Of songs and seeds: This MP man is on a mission to save tradition, local crops
Madhya Pradesh’s Babulal Dahiya is a collector of folk songs and seeds and has sown 110 varieties of rice to preserve them.india Updated: Jun 19, 2017 07:21 IST
He is a collector of folk songs and seeds. And it was while collecting Bagheli folklore, this 72-year-old farmer cum Bagheli poet realized that saving folk songs and sayings won’t mean much if the local crop varieties, which repeatedly crop up in the folk literature, are not saved and protected side by side.
Meet Babulal Dahiya from Madhya Pradesh’s Satna district, who has till now collected over 110 traditional varieties of rice. And he has been cultivating these 110 varieties on small-sized plots in his two-acre land to preserve and protect them.
Dahiya, says these rice varieties have developed uniquely over thousands of years, surviving the stiff competition that could have made them extinct long ago, but in the process they have acquired great adaptive capacity according to the local environmental conditions
“Words and seeds have a long history; when they are lost, all knowledge they coded is also lost. There are rice varieties that need less water, varieties that are disease resistance, varieties that are comparatively drought resistant. But for larger yield and more profit, we started sowing hybrid and dwarf rice varieties, which need more pesticides and fertilizers. Local rice varieties have longer stalks that help them hold moisture and need less water”, says Dahiya, who has been encouraging farmers and school children in over two dozen surrounding villages to grow traditional crop and vegetable varieties.
Emphasising that traditional crop varieties are getting lost owing to mono-cropping and focus on maximum yield crop varieties, Dahiya says it is high time to save whatever has been left. “Such knowledge, such genetic heritage should not vanish. From 2005 onwards, I dedicated myself to collect local varieties of rice. Till now I have collected 110 varieties, which I grow on my two-acre land. The seeds I collect are kept in a seed bank which has been developed with the help of the MP State Biodiversity Board”, he says.
Dahiya, who retired as postmaster in 2007, has been passionate about documenting Bagheli folk literature-songs, proverbs, folktales, legends, myths and so on. He has authored five books on Bagheli oral folk literature for MP Adiwasi Lok Kala Academy and published two Bagheli poetic collections.
When asked about his varied interests, he says, “In the songs, sayings and folk tales, I found many mentions about traditional crop varieties. There is one ‘Kargi’ rice variety which has small protective spikes. There is saying in our Bagheli ‘Dhaan bove Kargi, suvar khaye na samdhi’. (If you sow, Kargi rice variety, it is neither eaten by wild boars nor by the family of son-in-law). Suddenly it dawned on me that even if these songs are saved, these local crop varieties will vanish if not saved. And that was the turning point- songs and seeds have to be saved at the same time.”

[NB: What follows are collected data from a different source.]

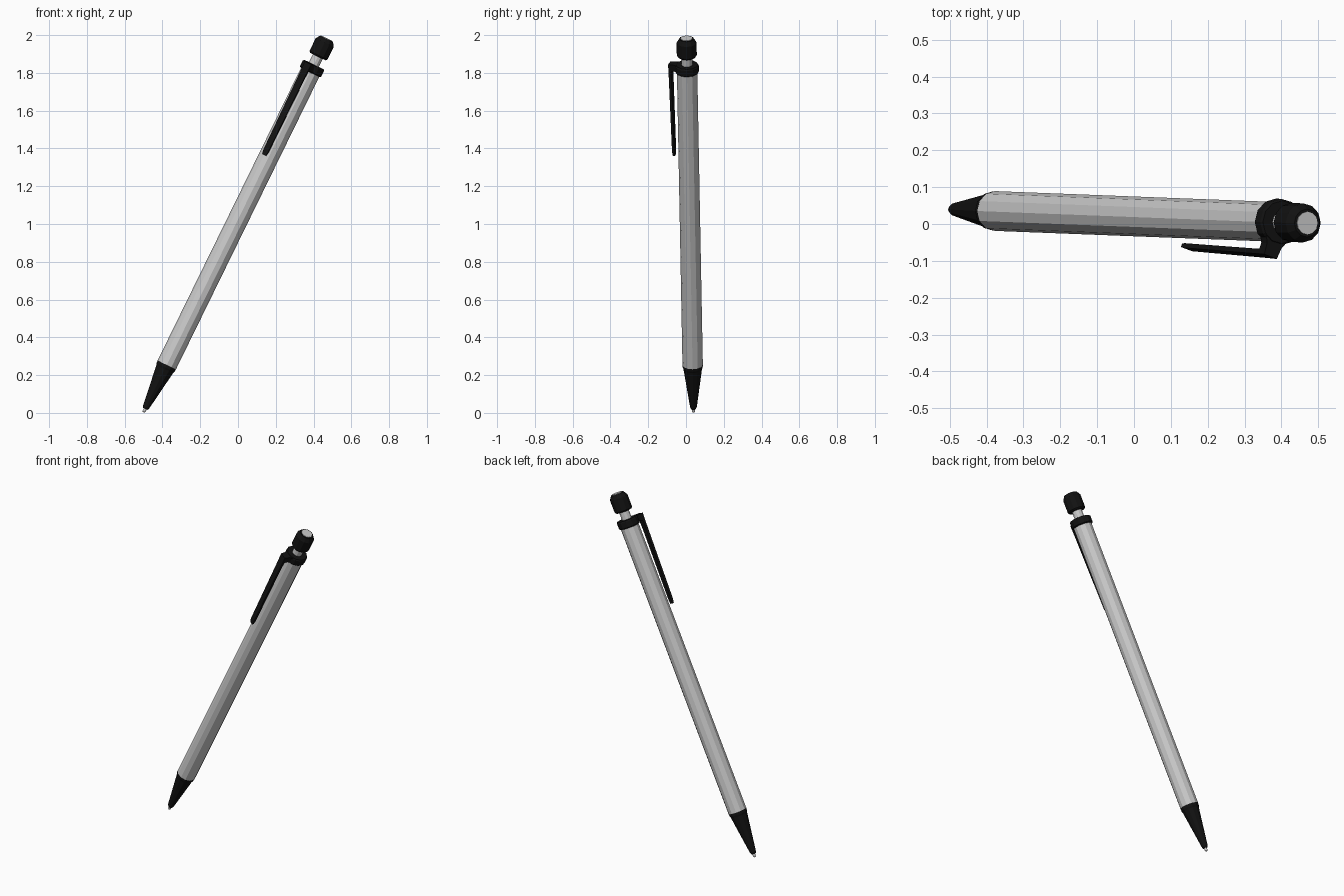
import bpy, bmesh, math
from mathutils import Vector, Matrix

if "Cube" in bpy.data.objects:
    bpy.data.objects.remove(bpy.data.objects["Cube"])

SIDES = 12
black = bpy.data.materials.new("black_plastic")
black.diffuse_color = (0.006, 0.006, 0.006, 1)
black.use_nodes = True
black.node_tree.nodes["Principled BSDF"].inputs["Base Color"].default_value = black.diffuse_color

# pen frame: local z runs along the pen from the tip, local x faces the front
TIP = Vector((-0.5, 0.04, 0.003))
axis = Vector((0.44, -0.017, 0.898)).normalized()
side = axis.cross(Vector((0, -1, 0))).normalized()
front = side.cross(axis)
PEN = Matrix((front, side, axis)).transposed().to_4x4()
PEN.translation = TIP


def loft(name, rings, mat=None, spin=0.0):
    """Skin equal-sized rings of local points and cap both ends."""
    bm = bmesh.new()
    loops = [[bm.verts.new(p) for p in ring] for ring in rings]
    n = len(loops[0])
    for a, b in zip(loops, loops[1:]):
        for i in range(n):
            j = (i + 1) % n
            bm.faces.new((a[i], a[j], b[j], b[i]))
    bm.faces.new(loops[0][::-1])
    bm.faces.new(loops[-1])
    bmesh.ops.recalc_face_normals(bm, faces=bm.faces)
    me = bpy.data.meshes.new(name)
    bm.to_mesh(me)
    bm.free()
    ob = bpy.data.objects.new(name, me)
    bpy.context.collection.objects.link(ob)
    ob.matrix_world = PEN @ Matrix.Rotation(spin, 4, 'Z')
    if mat:
        me.materials.append(mat)
    return ob


def turned(name, profile, mat=None):
    """Round part from (radius, distance along pen) pairs."""
    rings = []
    for r, z in profile:
        rings.append([(r * math.cos(k * math.tau / SIDES),
                       r * math.sin(k * math.tau / SIDES), z) for k in range(SIDES)])
    return loft(name, rings, mat)


# writing end
turned("lead_point", [(0.005, 0.0), (0.008, 0.005), (0.009, 0.04)])
turned("tip_cone", [(0.013, 0.02), (0.018, 0.032), (0.049, 0.255), (0.053, 0.265), (0.054, 0.285)], black)

# body
turned("barrel", [(0.054, 0.28), (0.054, 2.015)])
turned("collar", [(0.058, 2.005), (0.063, 2.01), (0.063, 2.043), (0.058, 2.05)], black)

# push button with a pale end disc
turned("button_stem", [(0.029, 2.04), (0.029, 2.11)])
turned("button_cap", [(0.046, 2.098), (0.053, 2.106), (0.053, 2.18), (0.038, 2.203)], black)
turned("button_end", [(0.031, 2.19), (0.031, 2.206)])

# pocket clip: (inner x, inner z, outer x, outer z, half width)
sections = [(0.040, 2.010, 0.040, 2.048, 0.036),
            (0.068, 2.012, 0.068, 2.048, 0.023),
            (0.083, 2.005, 0.099, 2.046, 0.020),
            (0.083, 1.960, 0.097, 1.960, 0.018),
            (0.075, 1.530, 0.088, 1.530, 0.015),
            (0.075, 1.505, 0.085, 1.505, 0.011)]
loft("pocket_clip", [[(xi, -w, zi), (xi, w, zi), (xo, w, zo), (xo, -w, zo)]
                     for xi, zi, xo, zo, w in sections], black, math.radians(-19))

Dahiya says said there are rice varieties like Bajranga that are sown by farmers to feel satiated for a long time as it takes time to get digested, while there are other rice varieties like Kamalshree that are sown for guests. “Nevari variety is sown for selling as it provides good returns”, he adds.
R Sreenivasa Murthy, member secretary, MP State Biodiversity Board said Dahiya’s work has been an inspiration to so many, including the state biodiversity board. “For the first time, we started a state wide Beej yatra to collect seeds of indigenous seed varieties of crops, vegetables, medicinal plants from May 3 to June 27. Babulal Dahiya and five others are leading this initiative. So far they have collected over 1600 seed varieties from 24 districts” he said.
According to agriculture scientists, the ingenious varieties of crops are vanishing with every passing day. According to State Biodiversity Board date, in 1980s, there were 23,800 varieties of rice in MP and Chhattisgarh. But many of them have been lost now. In Seoni district alone, of 570 rice varieties that existed in 1980s, only 110 exist by 2000s. This means over 80% have vanished.